Dear RV Doc,
I have heard of running the roof air conditioner off the generator while traveling. Is it safe to run the furnace off the generator while traveling? We travel to Florida every March and sometimes the first morning is quite cold, even after preheating the coach for several hours before leaving. The dash heater could not keep up with the heat loss while traveling. Riding in an over-sized icebox isn’t much fun.
– Bill Lemke, (South Wales, NY)
Bill, I think I’m a little confused by your question. Typically a stand-alone RV furnace is powered by 12-volt DC, whereby the fan, thermostat and internal components all run off the auxiliary battery. There’s no reason to run the generator at all.

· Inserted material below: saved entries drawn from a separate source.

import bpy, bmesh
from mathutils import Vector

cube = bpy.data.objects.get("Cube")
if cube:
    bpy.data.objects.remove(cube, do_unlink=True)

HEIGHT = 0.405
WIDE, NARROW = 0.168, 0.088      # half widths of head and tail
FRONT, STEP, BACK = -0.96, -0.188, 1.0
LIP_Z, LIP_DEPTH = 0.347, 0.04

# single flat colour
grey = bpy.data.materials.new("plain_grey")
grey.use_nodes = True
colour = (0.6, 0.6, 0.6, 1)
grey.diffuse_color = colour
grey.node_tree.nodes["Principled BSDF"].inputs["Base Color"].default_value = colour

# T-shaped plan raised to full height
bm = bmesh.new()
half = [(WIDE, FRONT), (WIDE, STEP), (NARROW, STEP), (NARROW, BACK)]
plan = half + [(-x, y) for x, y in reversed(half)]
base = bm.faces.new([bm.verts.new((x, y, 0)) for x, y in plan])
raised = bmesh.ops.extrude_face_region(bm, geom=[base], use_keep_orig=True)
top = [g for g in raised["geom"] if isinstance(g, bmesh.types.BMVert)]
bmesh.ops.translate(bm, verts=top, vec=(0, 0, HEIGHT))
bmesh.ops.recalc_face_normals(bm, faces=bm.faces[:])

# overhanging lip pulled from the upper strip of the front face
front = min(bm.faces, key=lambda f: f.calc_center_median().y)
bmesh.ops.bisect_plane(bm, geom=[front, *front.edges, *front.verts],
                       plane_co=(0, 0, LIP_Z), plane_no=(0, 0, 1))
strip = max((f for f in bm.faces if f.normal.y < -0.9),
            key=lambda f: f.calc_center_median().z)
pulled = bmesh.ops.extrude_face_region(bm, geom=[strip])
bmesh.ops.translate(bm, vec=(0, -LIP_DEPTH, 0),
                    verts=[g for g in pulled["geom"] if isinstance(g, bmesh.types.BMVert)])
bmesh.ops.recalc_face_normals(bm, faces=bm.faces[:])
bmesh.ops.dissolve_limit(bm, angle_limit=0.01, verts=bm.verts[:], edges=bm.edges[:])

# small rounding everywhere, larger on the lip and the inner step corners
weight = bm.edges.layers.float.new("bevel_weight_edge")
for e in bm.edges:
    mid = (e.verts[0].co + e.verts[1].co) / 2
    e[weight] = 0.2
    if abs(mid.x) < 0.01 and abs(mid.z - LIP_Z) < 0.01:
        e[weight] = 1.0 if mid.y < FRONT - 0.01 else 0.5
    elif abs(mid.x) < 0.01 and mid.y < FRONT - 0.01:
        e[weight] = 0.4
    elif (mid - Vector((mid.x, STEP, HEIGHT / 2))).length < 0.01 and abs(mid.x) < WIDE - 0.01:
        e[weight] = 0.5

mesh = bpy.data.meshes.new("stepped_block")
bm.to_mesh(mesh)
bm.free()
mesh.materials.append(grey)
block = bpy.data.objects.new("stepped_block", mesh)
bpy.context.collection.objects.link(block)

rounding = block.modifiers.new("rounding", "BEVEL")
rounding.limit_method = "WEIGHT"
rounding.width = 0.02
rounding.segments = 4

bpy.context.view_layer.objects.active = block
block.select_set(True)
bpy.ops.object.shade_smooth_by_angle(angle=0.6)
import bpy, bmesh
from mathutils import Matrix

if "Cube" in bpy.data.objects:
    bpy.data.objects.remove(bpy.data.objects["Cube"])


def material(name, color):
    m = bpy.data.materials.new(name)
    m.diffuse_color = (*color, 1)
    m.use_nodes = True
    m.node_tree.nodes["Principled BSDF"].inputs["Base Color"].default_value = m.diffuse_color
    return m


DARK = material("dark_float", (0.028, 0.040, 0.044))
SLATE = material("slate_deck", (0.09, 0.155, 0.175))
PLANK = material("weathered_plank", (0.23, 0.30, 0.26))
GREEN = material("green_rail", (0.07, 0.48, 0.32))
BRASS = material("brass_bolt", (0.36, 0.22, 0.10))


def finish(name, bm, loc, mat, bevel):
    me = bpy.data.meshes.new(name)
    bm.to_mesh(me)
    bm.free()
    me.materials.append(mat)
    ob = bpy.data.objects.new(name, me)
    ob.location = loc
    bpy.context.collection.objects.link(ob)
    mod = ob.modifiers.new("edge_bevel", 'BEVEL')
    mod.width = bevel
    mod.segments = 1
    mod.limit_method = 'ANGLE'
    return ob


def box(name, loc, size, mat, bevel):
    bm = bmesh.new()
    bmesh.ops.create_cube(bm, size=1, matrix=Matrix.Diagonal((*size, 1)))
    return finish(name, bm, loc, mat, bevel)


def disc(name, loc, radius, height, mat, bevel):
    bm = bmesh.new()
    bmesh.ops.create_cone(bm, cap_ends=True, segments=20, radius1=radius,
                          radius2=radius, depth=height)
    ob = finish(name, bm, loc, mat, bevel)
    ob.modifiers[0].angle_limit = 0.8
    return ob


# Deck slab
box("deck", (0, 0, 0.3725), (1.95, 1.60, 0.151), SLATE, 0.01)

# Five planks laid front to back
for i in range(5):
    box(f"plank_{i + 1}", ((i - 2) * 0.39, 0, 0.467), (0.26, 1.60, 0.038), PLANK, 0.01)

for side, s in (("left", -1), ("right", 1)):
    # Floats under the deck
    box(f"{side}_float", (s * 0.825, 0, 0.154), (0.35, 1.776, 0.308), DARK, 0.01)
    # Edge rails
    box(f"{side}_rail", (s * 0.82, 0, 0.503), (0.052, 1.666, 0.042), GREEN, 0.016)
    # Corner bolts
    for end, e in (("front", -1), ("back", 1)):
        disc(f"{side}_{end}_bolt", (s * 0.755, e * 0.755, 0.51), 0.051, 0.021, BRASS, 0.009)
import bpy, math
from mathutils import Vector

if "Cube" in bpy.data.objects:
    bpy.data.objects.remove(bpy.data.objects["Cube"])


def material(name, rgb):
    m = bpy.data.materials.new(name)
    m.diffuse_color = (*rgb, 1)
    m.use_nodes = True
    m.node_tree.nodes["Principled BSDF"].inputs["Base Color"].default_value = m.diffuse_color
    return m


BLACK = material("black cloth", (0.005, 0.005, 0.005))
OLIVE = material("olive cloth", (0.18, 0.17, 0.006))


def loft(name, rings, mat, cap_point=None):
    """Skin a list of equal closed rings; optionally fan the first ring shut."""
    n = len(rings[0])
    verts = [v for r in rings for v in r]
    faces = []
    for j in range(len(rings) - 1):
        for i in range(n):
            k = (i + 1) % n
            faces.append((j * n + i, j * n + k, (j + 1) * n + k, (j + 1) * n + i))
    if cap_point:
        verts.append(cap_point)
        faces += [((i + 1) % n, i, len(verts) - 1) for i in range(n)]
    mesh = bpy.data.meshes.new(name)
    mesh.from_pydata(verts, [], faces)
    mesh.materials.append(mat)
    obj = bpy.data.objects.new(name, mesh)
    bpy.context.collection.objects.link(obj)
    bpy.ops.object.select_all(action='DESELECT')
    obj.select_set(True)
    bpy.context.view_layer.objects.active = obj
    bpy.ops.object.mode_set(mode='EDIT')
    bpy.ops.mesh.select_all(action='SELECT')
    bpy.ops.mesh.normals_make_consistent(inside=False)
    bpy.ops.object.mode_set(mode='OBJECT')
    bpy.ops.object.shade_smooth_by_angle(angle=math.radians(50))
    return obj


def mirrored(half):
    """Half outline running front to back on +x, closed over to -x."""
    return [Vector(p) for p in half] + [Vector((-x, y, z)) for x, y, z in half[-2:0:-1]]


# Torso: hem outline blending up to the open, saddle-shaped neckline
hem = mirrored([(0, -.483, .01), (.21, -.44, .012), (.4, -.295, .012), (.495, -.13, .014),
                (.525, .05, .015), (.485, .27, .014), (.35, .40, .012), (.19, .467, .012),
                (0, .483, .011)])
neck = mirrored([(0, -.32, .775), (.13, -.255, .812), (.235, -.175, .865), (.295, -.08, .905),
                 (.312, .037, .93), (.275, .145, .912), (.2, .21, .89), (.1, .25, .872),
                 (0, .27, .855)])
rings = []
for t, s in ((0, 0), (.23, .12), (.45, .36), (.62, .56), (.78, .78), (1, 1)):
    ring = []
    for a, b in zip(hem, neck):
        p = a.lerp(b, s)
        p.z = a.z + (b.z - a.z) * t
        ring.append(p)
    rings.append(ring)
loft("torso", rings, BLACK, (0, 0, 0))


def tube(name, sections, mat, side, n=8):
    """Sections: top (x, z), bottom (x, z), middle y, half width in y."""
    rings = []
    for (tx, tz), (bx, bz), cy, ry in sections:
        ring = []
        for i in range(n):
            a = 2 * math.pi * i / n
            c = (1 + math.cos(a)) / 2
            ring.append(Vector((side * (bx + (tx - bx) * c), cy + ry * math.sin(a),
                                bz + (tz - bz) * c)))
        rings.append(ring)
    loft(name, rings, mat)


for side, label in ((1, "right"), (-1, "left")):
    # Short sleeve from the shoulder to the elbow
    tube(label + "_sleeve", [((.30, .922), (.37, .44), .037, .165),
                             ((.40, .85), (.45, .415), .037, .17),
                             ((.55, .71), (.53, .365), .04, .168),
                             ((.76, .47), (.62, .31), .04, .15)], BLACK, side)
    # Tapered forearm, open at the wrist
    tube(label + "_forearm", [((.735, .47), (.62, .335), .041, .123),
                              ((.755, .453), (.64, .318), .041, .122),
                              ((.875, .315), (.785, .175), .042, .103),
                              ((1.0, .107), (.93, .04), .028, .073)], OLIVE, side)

But to run down the road with the LP on? You really want me to open a can of worms, huh? There are two schools of thought concerning running down the road with the LP on; one is that it is safe and permissible IF you are absolutely sure the LP system is set up properly and totally leak-free. However there may be some restrictions in some tunnels, on some turnpikes, ferry boats, certain roads and bridges. It may still be illegal to run with the LP on, so you must check your route and determine if there are any restrictions in the areas you will be driving. But as long as the RV has been maintained properly; all components cleaned and serviced regularly, the LP system inspected and adjusted properly, the entire system checked for leaks, etc., then as long as there are no local restrictions, go for it. After all, it IS a self-contained RV! Right?
The second school of thought is, why? Unless you are traveling in very cold weather and it stays below freezing inside your rig as you drive, it’s doubtful it will overtax the furnace to wait until you stop for the night. But if the dash heater just isn’t cutting it, and you are physically uncomfortable, perhaps running it in the morning as you drive will be sufficient. But remember this is only if you are satisfied every LP component is maintained properly and you can guarantee there are no leaks anywhere in the system. The problem is, many RVers are not aware of the many facets of RV safety as it relates to RV preventive maintenance. So if I’m driving my RV down the road, I’ll probably have my LP on and the refrigerator fired up, but as I pass other RVers, I’m hoping they do not!
(Please feel free to comment, however, please also note that due to the volume of communications I receive from multiple channels I cannot guarantee a personal response in every instance. However, questions of an overall general interest may be considered and published in an upcoming RV Doctor column.)